Once the line with "[-0.625, 0.5]], -1, 1));" is found in the data, output it and each following line exactly, up to and including the line with "sill]].map(([z, y]) => [s * z, y]);", and nothing before or after.

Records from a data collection
↓↓↓

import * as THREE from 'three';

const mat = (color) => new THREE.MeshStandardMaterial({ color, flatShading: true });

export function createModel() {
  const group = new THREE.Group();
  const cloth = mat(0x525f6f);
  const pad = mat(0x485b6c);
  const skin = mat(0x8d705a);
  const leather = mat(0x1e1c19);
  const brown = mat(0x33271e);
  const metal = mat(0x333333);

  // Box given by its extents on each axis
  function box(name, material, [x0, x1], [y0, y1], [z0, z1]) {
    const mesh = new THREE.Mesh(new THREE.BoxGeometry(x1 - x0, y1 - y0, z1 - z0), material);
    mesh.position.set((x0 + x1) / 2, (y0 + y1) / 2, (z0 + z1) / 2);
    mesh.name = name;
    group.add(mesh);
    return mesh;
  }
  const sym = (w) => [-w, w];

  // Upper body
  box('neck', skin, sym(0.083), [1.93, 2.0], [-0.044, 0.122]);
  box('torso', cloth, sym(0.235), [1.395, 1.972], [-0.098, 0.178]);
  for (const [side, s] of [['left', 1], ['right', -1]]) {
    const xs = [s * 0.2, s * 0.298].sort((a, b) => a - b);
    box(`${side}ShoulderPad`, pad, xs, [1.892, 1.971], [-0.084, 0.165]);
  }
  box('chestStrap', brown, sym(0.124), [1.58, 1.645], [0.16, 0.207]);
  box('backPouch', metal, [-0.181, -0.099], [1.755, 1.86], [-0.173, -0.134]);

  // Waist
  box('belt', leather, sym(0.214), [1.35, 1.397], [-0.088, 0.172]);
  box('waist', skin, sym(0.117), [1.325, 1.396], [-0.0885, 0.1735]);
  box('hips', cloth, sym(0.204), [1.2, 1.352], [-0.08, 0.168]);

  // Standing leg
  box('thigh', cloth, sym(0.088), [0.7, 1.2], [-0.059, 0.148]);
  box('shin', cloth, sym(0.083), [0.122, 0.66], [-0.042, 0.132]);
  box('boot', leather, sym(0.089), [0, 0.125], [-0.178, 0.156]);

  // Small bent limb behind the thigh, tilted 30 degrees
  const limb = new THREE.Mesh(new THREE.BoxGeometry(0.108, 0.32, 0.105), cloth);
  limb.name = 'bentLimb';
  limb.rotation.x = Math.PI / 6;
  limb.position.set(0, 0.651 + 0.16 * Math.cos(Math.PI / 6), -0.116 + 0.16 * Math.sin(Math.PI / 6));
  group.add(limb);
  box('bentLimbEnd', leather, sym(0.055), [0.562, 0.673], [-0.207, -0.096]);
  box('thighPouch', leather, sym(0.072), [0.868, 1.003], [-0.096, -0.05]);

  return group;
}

↑↑↑
↓↓↓

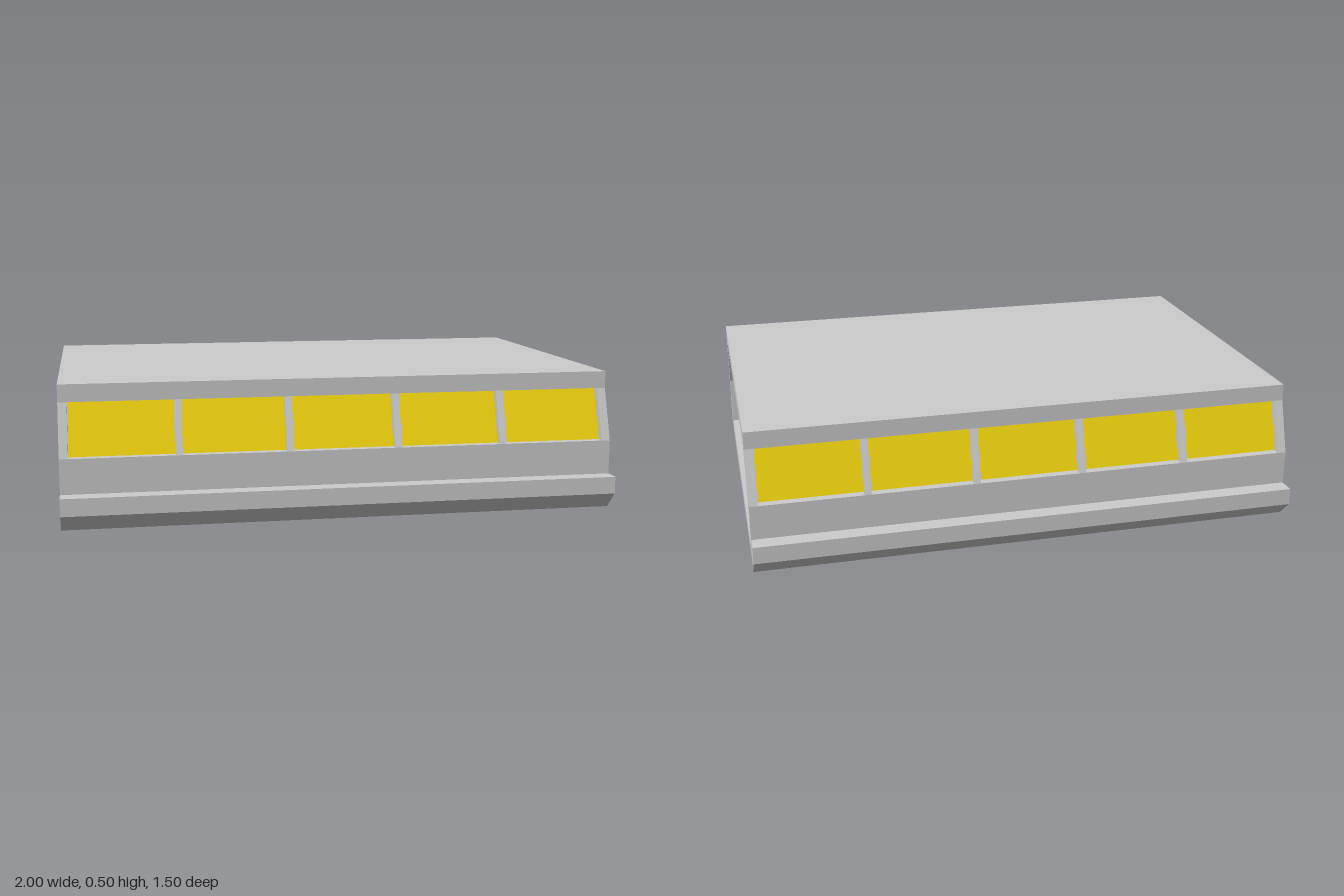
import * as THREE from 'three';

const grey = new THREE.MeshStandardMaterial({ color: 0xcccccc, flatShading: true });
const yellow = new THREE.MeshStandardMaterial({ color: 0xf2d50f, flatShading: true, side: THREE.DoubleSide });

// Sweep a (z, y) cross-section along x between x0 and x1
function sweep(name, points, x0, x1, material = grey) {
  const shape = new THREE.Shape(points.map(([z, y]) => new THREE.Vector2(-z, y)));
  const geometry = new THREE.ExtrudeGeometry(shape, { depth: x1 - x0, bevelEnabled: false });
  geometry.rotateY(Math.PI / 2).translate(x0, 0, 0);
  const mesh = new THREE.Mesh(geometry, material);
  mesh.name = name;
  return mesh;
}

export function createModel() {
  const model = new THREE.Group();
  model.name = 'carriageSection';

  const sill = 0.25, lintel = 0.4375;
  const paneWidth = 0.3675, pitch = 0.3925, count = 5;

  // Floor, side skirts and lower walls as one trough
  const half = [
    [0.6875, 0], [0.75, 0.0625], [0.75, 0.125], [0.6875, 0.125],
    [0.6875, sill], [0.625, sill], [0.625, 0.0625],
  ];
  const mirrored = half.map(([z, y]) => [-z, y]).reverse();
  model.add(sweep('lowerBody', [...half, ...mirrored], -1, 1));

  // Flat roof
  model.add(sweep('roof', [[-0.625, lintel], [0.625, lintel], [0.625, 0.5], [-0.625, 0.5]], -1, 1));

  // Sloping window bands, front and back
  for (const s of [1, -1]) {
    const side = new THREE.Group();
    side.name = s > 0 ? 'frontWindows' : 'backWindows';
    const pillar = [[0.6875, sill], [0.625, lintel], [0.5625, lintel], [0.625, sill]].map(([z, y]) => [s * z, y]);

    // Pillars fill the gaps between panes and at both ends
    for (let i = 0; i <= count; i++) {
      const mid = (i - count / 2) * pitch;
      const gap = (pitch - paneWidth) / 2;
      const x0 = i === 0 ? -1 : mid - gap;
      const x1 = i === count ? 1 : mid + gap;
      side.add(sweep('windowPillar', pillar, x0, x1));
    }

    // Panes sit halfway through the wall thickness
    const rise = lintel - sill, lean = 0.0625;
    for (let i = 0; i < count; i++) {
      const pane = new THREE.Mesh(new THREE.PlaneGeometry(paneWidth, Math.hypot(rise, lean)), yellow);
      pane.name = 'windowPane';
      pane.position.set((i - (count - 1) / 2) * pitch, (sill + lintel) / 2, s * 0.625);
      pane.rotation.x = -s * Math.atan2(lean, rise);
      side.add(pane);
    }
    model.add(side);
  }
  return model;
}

↑↑↑

• _Result of this exercise_
  model.add(sweep('roof', [[-0.625, lintel], [0.625, lintel], [0.625, 0.5], [-0.625, 0.5]], -1, 1));

  // Sloping window bands, front and back
  for (const s of [1, -1]) {
    const side = new THREE.Group();
    side.name = s > 0 ? 'frontWindows' : 'backWindows';
    const pillar = [[0.6875, sill], [0.625, lintel], [0.5625, lintel], [0.625, sill]].map(([z, y]) => [s * z, y]);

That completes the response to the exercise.